**The task**
Word for word, copy the entire listing below, but do not carry over any pictures.

+++ Input records +++

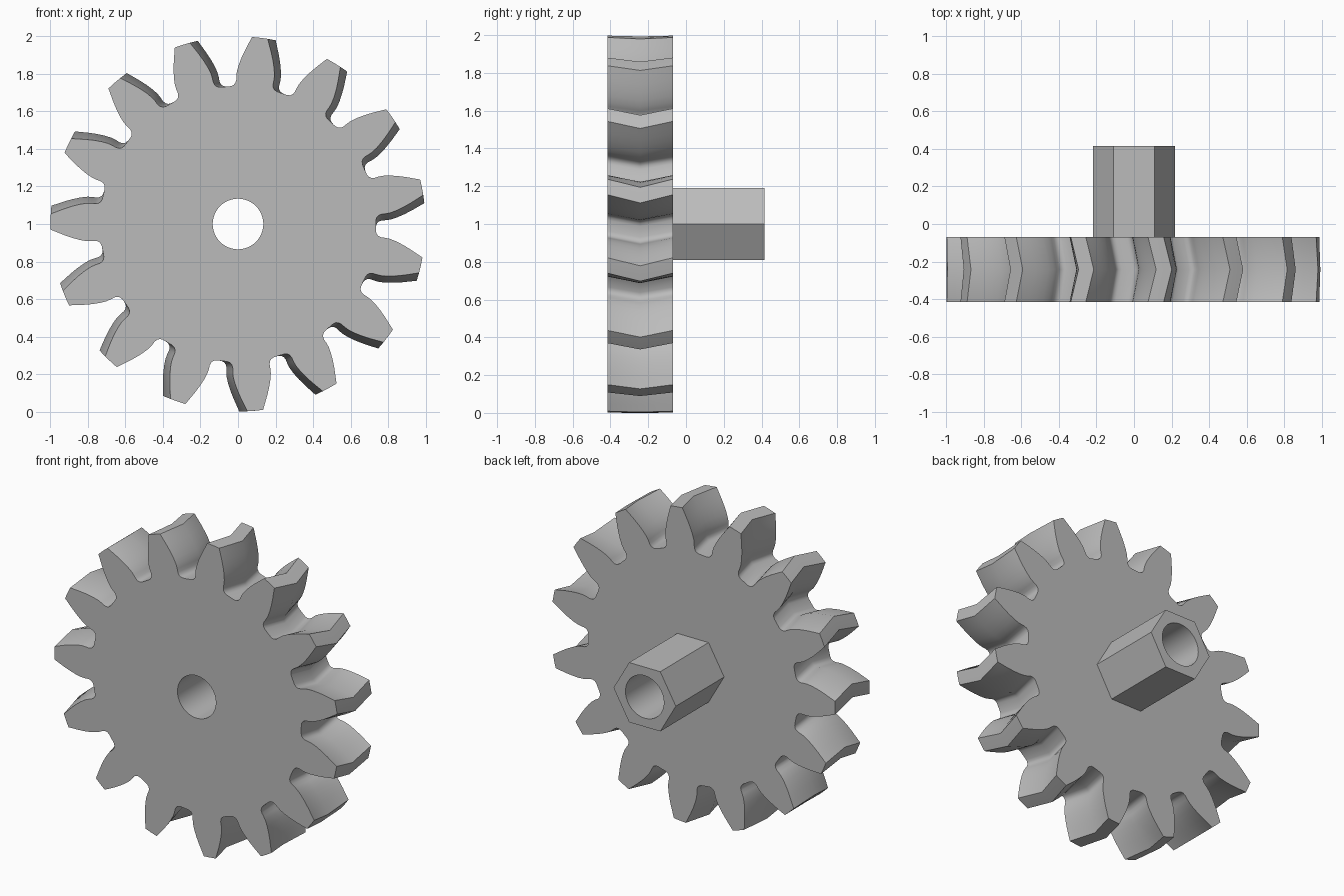
import bpy, bmesh
from math import cos, sin, pi, radians

if "Cube" in bpy.data.objects:
    bpy.data.objects.remove(bpy.data.objects["Cube"], do_unlink=True)

TEETH = 15
FIRST_TOOTH = radians(83.3)
TWIST = radians(-2.5)
BORE = 0.135
FRONT, MIDDLE, SHOULDER, BACK = -0.415, -0.2425, -0.07, 0.415

grey = bpy.data.materials.new("plain grey")
grey.use_nodes = True
colour = (0.5, 0.5, 0.5, 1)
grey.diffuse_color = colour
grey.node_tree.nodes["Principled BSDF"].inputs["Base Color"].default_value = colour


def ring(bm, outline, y, turn=0):
    """Closed loop of (angle, radius) points around the axle."""
    verts = [bm.verts.new((r * cos(a + turn), y, 1 + r * sin(a + turn))) for a, r in outline]
    edges = [bm.edges.new((v, verts[i - 1])) for i, v in enumerate(verts)]
    return verts, edges


def bridge(bm, a, b):
    for i in range(len(a)):
        bm.faces.new((a[i - 1], a[i], b[i], b[i - 1]))


def bored_prism(name, outline, stations):
    """Sweep an outline through (y, turn) stations, with a round bore."""
    bm = bmesh.new()
    bore = [(2 * pi * i / 64, BORE) for i in range(64)]
    outer = [ring(bm, outline, y, t) for y, t in stations]
    inner = [ring(bm, bore, stations[i][0]) for i in (0, -1)]
    for a, b in zip(outer, outer[1:]):
        bridge(bm, a[0], b[0])
    bridge(bm, inner[0][0], inner[1][0])
    for o, i in ((outer[0], inner[0]), (outer[-1], inner[1])):
        bmesh.ops.triangle_fill(bm, use_beauty=True, edges=o[1] + i[1])
    bmesh.ops.recalc_face_normals(bm, faces=bm.faces)
    mesh = bpy.data.meshes.new(name)
    bm.to_mesh(mesh)
    bm.free()
    mesh.materials.append(grey)
    obj = bpy.data.objects.new(name, mesh)
    bpy.context.collection.objects.link(obj)
    bpy.ops.object.select_all(action="DESELECT")
    obj.select_set(True)
    bpy.context.view_layer.objects.active = obj
    bpy.ops.object.shade_smooth_by_angle(angle=radians(35))
    return obj


# Tooth flank from root to tip: (radius, half width)
flank = [(0.736, 0.125), (0.741, 0.111), (0.752, 0.102), (0.768, 0.099),
         (0.79, 0.101), (0.815, 0.101), (0.85, 0.095), (0.89, 0.084),
         (0.93, 0.07), (0.965, 0.056), (1.0, 0.042)]
half_tooth = [(w / r, r) for r, w in flank]
tooth = ([(-pi / TEETH, 0.735)] + [(-a, r) for a, r in half_tooth]
         + [(0, 1.0)] + half_tooth[::-1])
gear_outline = [(FIRST_TOOTH + 2 * pi * k / TEETH + a, r)
                for k in range(TEETH) for a, r in tooth]

# Herringbone wheel: teeth turn to the middle plane and back again
bored_prism("gear_wheel", gear_outline, [(FRONT, 0), (MIDDLE, TWIST), (SHOULDER, 0)])

# Six-sided hub behind the wheel
hexagon = [(k * pi / 3, 0.219) for k in range(6)]
bored_prism("hex_hub", hexagon, [(SHOULDER, 0), (BACK, 0)])
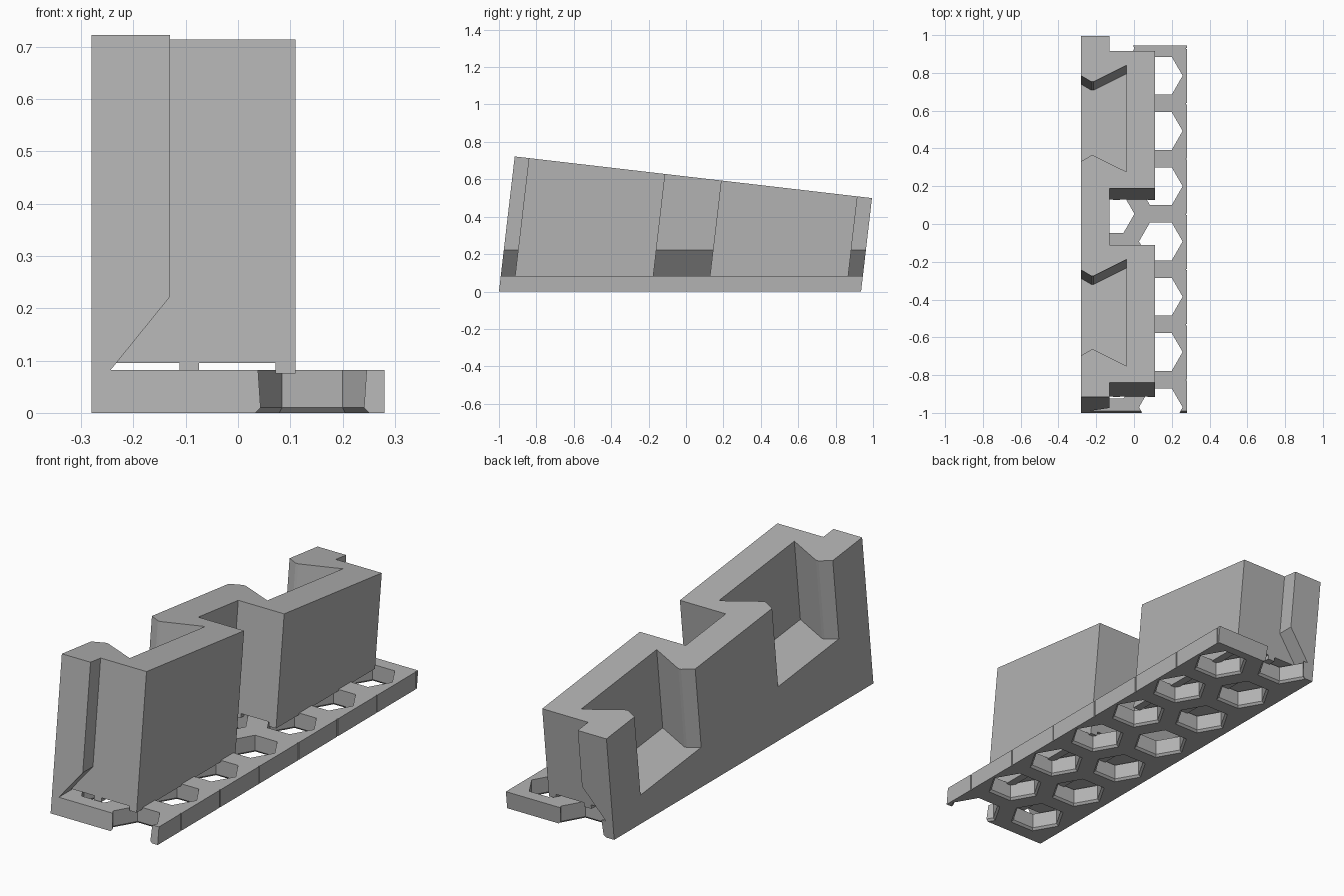
import bpy, bmesh, math
from mathutils import Matrix

if "Cube" in bpy.data.objects:
    bpy.data.objects.remove(bpy.data.objects["Cube"])

TILT = math.radians(6.65)
LENGTH, HEIGHT = 1.923, 0.727
# leaning frame: origin at the front foot, second axis runs back, third runs up
LEAN = Matrix.Translation((0, -1, 0)) @ Matrix.Rotation(-TILT, 4, 'X')

grey = bpy.data.materials.new("mid grey")
grey.diffuse_color = (0.45, 0.45, 0.45, 1)
grey.use_nodes = True
grey.node_tree.nodes["Principled BSDF"].inputs["Base Color"].default_value = grey.diffuse_color


def loft(name, rings, matrix=None):
    """Closed solid through equal-length rings of 3D points."""
    bm = bmesh.new()
    rows = [[bm.verts.new(p) for p in ring] for ring in rings]
    n = len(rows[0])
    for a, b in zip(rows, rows[1:]):
        for i in range(n):
            j = (i + 1) % n
            bm.faces.new((a[i], a[j], b[j], b[i]))
    bm.faces.new(rows[0][::-1])
    bm.faces.new(rows[-1])
    if matrix:
        bm.transform(matrix)
    bmesh.ops.recalc_face_normals(bm, faces=bm.faces)
    me = bpy.data.meshes.new(name)
    bm.to_mesh(me)
    bm.free()
    me.materials.append(grey)
    ob = bpy.data.objects.new(name, me)
    bpy.context.collection.objects.link(ob)
    return ob


def box(name, x, y, z, matrix=None):
    ring = [(x[0], y[0]), (x[1], y[0]), (x[1], y[1]), (x[0], y[1])]
    return loft(name, [[(a, b, h) for a, b in ring] for h in z], matrix)


def combine(target, other, operation):
    """Apply a boolean and remove the helper."""
    mod = target.modifiers.new("cut", 'BOOLEAN')
    mod.operation, mod.object, mod.solver = operation, other, 'EXACT'
    bpy.context.view_layer.objects.active = target
    bpy.ops.object.modifier_apply(modifier=mod.name)
    bpy.data.objects.remove(other)


# base plate with two staggered columns of hexagonal holes, flared underneath
holder = box("tilted_holder", (-0.28, 0.28), (-1.2, 1.2), (0, 0.082))
PITCH = 0.2925
for cx, start in ((0.142, -0.97), (-0.113, -0.824)):
    for k in range(7):
        cy = start + k * PITCH
        rings = [[(cx + r * math.cos(i * math.pi / 3), cy + r * math.sin(i * math.pi / 3), z)
                  for i in range(6)]
                 for r, z in ((0.137, -0.01), (0.1155, 0.01), (0.1155, 0.12))]
        combine(holder, loft("hole", rings), 'DIFFERENCE')

# fine grooves in the outer edge of the plate, between the holes
for k in range(7):
    y = -0.826 + k * PITCH
    combine(holder, box("groove", (0.276, 0.3), (y - 0.003, y + 0.003), (-0.01, 0.1)), 'DIFFERENCE')

# back spine with an undercut foot
profile = [(-0.28, 0), (-0.245, 0), (-0.245, 0.08), (-0.13, 0.222), (-0.13, 0.9), (-0.28, 0.9)]
combine(holder, loft("spine", [[(x, y, z) for x, z in profile] for y in (-1.2, 1.2)]), 'UNION')

# two leaning pocket blocks, floating just over the plate on narrow runners
CENTRES = (0.443, 1.478)
for c in CENTRES:
    for x, floor in (((-0.25, 0.11), 0.095), ((0.072, 0.11), 0.075), ((-0.112, -0.075), 0.075)):
        top = 0.9 if floor > 0.09 or x[1] > 0.1 else 0.35
        block = box("block", x, (c - 0.367, c + 0.367), (-0.4, top), LEAN)
        combine(block, box("under", (-1, 1), (-2, 2), (-1, floor)), 'DIFFERENCE')
        combine(holder, block, 'UNION')

# trim the ends and the top square to the lean
combine(holder, box("envelope", (-1, 1), (0, LENGTH), (-1, HEIGHT), LEAN), 'INTERSECT')

# dovetail pockets, open at the top and through the spine face
half = [(-0.32, 0.252), (-0.227, 0.197), (-0.213, 0.197), (-0.04, 0.284)]
for c in CENTRES:
    m = c + 0.006
    ring = [(x, m - d) for x, d in half] + [(x, m + d) for x, d in reversed(half)]
    combine(holder, loft("pocket", [[(x, v, w) for x, v in ring] for w in (HEIGHT - 0.39, 1)], LEAN),
            'DIFFERENCE')

for poly in holder.data.polygons:
    poly.use_smooth = False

+++

**Task output**
import bpy, bmesh
from math import cos, sin, pi, radians

if "Cube" in bpy.data.objects:
    bpy.data.objects.remove(bpy.data.objects["Cube"], do_unlink=True)

TEETH = 15
FIRST_TOOTH = radians(83.3)
TWIST = radians(-2.5)
BORE = 0.135
FRONT, MIDDLE, SHOULDER, BACK = -0.415, -0.2425, -0.07, 0.415

grey = bpy.data.materials.new("plain grey")
grey.use_nodes = True
colour = (0.5, 0.5, 0.5, 1)
grey.diffuse_color = colour
grey.node_tree.nodes["Principled BSDF"].inputs["Base Color"].default_value = colour


def ring(bm, outline, y, turn=0):
    """Closed loop of (angle, radius) points around the axle."""
    verts = [bm.verts.new((r * cos(a + turn), y, 1 + r * sin(a + turn))) for a, r in outline]
    edges = [bm.edges.new((v, verts[i - 1])) for i, v in enumerate(verts)]
    return verts, edges


def bridge(bm, a, b):
    for i in range(len(a)):
        bm.faces.new((a[i - 1], a[i], b[i], b[i - 1]))


def bored_prism(name, outline, stations):
    """Sweep an outline through (y, turn) stations, with a round bore."""
    bm = bmesh.new()
    bore = [(2 * pi * i / 64, BORE) for i in range(64)]
    outer = [ring(bm, outline, y, t) for y, t in stations]
    inner = [ring(bm, bore, stations[i][0]) for i in (0, -1)]
    for a, b in zip(outer, outer[1:]):
        bridge(bm, a[0], b[0])
    bridge(bm, inner[0][0], inner[1][0])
    for o, i in ((outer[0], inner[0]), (outer[-1], inner[1])):
        bmesh.ops.triangle_fill(bm, use_beauty=True, edges=o[1] + i[1])
    bmesh.ops.recalc_face_normals(bm, faces=bm.faces)
    mesh = bpy.data.meshes.new(name)
    bm.to_mesh(mesh)
    bm.free()
    mesh.materials.append(grey)
    obj = bpy.data.objects.new(name, mesh)
    bpy.context.collection.objects.link(obj)
    bpy.ops.object.select_all(action="DESELECT")
    obj.select_set(True)
    bpy.context.view_layer.objects.active = obj
    bpy.ops.object.shade_smooth_by_angle(angle=radians(35))
    return obj


# Tooth flank from root to tip: (radius, half width)
flank = [(0.736, 0.125), (0.741, 0.111), (0.752, 0.102), (0.768, 0.099),
         (0.79, 0.101), (0.815, 0.101), (0.85, 0.095), (0.89, 0.084),
         (0.93, 0.07), (0.965, 0.056), (1.0, 0.042)]
half_tooth = [(w / r, r) for r, w in flank]
tooth = ([(-pi / TEETH, 0.735)] + [(-a, r) for a, r in half_tooth]
         + [(0, 1.0)] + half_tooth[::-1])
gear_outline = [(FIRST_TOOTH + 2 * pi * k / TEETH + a, r)
                for k in range(TEETH) for a, r in tooth]

# Herringbone wheel: teeth turn to the middle plane and back again
bored_prism("gear_wheel", gear_outline, [(FRONT, 0), (MIDDLE, TWIST), (SHOULDER, 0)])

# Six-sided hub behind the wheel
hexagon = [(k * pi / 3, 0.219) for k in range(6)]
bored_prism("hex_hub", hexagon, [(SHOULDER, 0), (BACK, 0)])
import bpy, bmesh, math
from mathutils import Matrix

if "Cube" in bpy.data.objects:
    bpy.data.objects.remove(bpy.data.objects["Cube"])

TILT = math.radians(6.65)
LENGTH, HEIGHT = 1.923, 0.727
# leaning frame: origin at the front foot, second axis runs back, third runs up
LEAN = Matrix.Translation((0, -1, 0)) @ Matrix.Rotation(-TILT, 4, 'X')

grey = bpy.data.materials.new("mid grey")
grey.diffuse_color = (0.45, 0.45, 0.45, 1)
grey.use_nodes = True
grey.node_tree.nodes["Principled BSDF"].inputs["Base Color"].default_value = grey.diffuse_color


def loft(name, rings, matrix=None):
    """Closed solid through equal-length rings of 3D points."""
    bm = bmesh.new()
    rows = [[bm.verts.new(p) for p in ring] for ring in rings]
    n = len(rows[0])
    for a, b in zip(rows, rows[1:]):
        for i in range(n):
            j = (i + 1) % n
            bm.faces.new((a[i], a[j], b[j], b[i]))
    bm.faces.new(rows[0][::-1])
    bm.faces.new(rows[-1])
    if matrix:
        bm.transform(matrix)
    bmesh.ops.recalc_face_normals(bm, faces=bm.faces)
    me = bpy.data.meshes.new(name)
    bm.to_mesh(me)
    bm.free()
    me.materials.append(grey)
    ob = bpy.data.objects.new(name, me)
    bpy.context.collection.objects.link(ob)
    return ob


def box(name, x, y, z, matrix=None):
    ring = [(x[0], y[0]), (x[1], y[0]), (x[1], y[1]), (x[0], y[1])]
    return loft(name, [[(a, b, h) for a, b in ring] for h in z], matrix)


def combine(target, other, operation):
    """Apply a boolean and remove the helper."""
    mod = target.modifiers.new("cut", 'BOOLEAN')
    mod.operation, mod.object, mod.solver = operation, other, 'EXACT'
    bpy.context.view_layer.objects.active = target
    bpy.ops.object.modifier_apply(modifier=mod.name)
    bpy.data.objects.remove(other)


# base plate with two staggered columns of hexagonal holes, flared underneath
holder = box("tilted_holder", (-0.28, 0.28), (-1.2, 1.2), (0, 0.082))
PITCH = 0.2925
for cx, start in ((0.142, -0.97), (-0.113, -0.824)):
    for k in range(7):
        cy = start + k * PITCH
        rings = [[(cx + r * math.cos(i * math.pi / 3), cy + r * math.sin(i * math.pi / 3), z)
                  for i in range(6)]
                 for r, z in ((0.137, -0.01), (0.1155, 0.01), (0.1155, 0.12))]
        combine(holder, loft("hole", rings), 'DIFFERENCE')

# fine grooves in the outer edge of the plate, between the holes
for k in range(7):
    y = -0.826 + k * PITCH
    combine(holder, box("groove", (0.276, 0.3), (y - 0.003, y + 0.003), (-0.01, 0.1)), 'DIFFERENCE')

# back spine with an undercut foot
profile = [(-0.28, 0), (-0.245, 0), (-0.245, 0.08), (-0.13, 0.222), (-0.13, 0.9), (-0.28, 0.9)]
combine(holder, loft("spine", [[(x, y, z) for x, z in profile] for y in (-1.2, 1.2)]), 'UNION')

# two leaning pocket blocks, floating just over the plate on narrow runners
CENTRES = (0.443, 1.478)
for c in CENTRES:
    for x, floor in (((-0.25, 0.11), 0.095), ((0.072, 0.11), 0.075), ((-0.112, -0.075), 0.075)):
        top = 0.9 if floor > 0.09 or x[1] > 0.1 else 0.35
        block = box("block", x, (c - 0.367, c + 0.367), (-0.4, top), LEAN)
        combine(block, box("under", (-1, 1), (-2, 2), (-1, floor)), 'DIFFERENCE')
        combine(holder, block, 'UNION')

# trim the ends and the top square to the lean
combine(holder, box("envelope", (-1, 1), (0, LENGTH), (-1, HEIGHT), LEAN), 'INTERSECT')

# dovetail pockets, open at the top and through the spine face
half = [(-0.32, 0.252), (-0.227, 0.197), (-0.213, 0.197), (-0.04, 0.284)]
for c in CENTRES:
    m = c + 0.006
    ring = [(x, m - d) for x, d in half] + [(x, m + d) for x, d in reversed(half)]
    combine(holder, loft("pocket", [[(x, v, w) for x, v in ring] for w in (HEIGHT - 0.39, 1)], LEAN),
            'DIFFERENCE')

for poly in holder.data.polygons:
    poly.use_smooth = False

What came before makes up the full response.